== To do ==
After going through the data, give the number of lines that contain the word "grey" as your sole answer.

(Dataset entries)
────

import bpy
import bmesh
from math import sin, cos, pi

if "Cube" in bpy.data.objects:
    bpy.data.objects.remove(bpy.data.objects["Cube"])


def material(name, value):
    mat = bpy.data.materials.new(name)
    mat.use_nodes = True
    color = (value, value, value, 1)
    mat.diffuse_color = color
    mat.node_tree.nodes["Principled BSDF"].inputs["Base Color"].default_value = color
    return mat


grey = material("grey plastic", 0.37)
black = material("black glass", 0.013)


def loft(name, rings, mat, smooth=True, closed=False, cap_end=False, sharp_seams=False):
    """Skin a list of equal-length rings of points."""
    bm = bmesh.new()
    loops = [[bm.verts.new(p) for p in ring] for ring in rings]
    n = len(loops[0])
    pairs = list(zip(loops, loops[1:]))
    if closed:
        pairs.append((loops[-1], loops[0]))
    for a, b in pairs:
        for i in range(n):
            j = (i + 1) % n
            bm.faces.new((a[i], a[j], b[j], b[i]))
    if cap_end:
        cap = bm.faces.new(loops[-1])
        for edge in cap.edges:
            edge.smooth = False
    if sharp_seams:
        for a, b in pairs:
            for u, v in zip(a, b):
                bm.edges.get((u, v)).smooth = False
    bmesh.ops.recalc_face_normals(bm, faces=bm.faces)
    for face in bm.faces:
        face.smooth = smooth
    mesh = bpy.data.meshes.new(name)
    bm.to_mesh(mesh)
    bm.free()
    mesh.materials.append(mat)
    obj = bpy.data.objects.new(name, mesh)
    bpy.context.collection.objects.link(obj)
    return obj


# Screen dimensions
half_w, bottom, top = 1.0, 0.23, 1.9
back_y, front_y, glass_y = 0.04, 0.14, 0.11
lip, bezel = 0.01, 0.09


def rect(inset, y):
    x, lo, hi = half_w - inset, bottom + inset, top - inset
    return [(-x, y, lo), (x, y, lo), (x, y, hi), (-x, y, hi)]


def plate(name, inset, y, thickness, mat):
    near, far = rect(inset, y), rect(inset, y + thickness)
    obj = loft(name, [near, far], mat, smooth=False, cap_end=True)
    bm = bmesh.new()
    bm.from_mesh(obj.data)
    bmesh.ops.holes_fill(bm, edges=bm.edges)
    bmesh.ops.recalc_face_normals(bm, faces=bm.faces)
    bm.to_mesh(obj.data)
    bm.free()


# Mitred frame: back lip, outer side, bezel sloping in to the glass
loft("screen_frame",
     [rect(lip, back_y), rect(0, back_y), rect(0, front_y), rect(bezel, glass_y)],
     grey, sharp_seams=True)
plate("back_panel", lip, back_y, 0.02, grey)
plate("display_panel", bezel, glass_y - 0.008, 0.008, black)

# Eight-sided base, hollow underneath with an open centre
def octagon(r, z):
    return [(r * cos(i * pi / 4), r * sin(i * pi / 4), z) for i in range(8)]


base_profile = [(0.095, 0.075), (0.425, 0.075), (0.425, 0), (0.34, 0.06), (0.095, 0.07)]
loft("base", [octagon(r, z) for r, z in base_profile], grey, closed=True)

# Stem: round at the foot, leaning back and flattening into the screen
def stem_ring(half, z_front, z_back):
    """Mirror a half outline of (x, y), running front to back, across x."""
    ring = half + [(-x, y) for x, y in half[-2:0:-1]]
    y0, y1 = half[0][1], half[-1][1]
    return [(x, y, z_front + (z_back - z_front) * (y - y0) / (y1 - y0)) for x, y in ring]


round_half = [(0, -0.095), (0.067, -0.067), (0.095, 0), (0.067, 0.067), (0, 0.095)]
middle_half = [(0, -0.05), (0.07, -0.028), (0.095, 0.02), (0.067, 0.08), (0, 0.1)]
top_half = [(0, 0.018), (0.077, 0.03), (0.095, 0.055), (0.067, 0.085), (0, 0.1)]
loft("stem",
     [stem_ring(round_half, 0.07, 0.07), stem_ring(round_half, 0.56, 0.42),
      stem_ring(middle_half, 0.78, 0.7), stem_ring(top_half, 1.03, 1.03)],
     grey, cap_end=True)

────

== Solution to this problem ==
5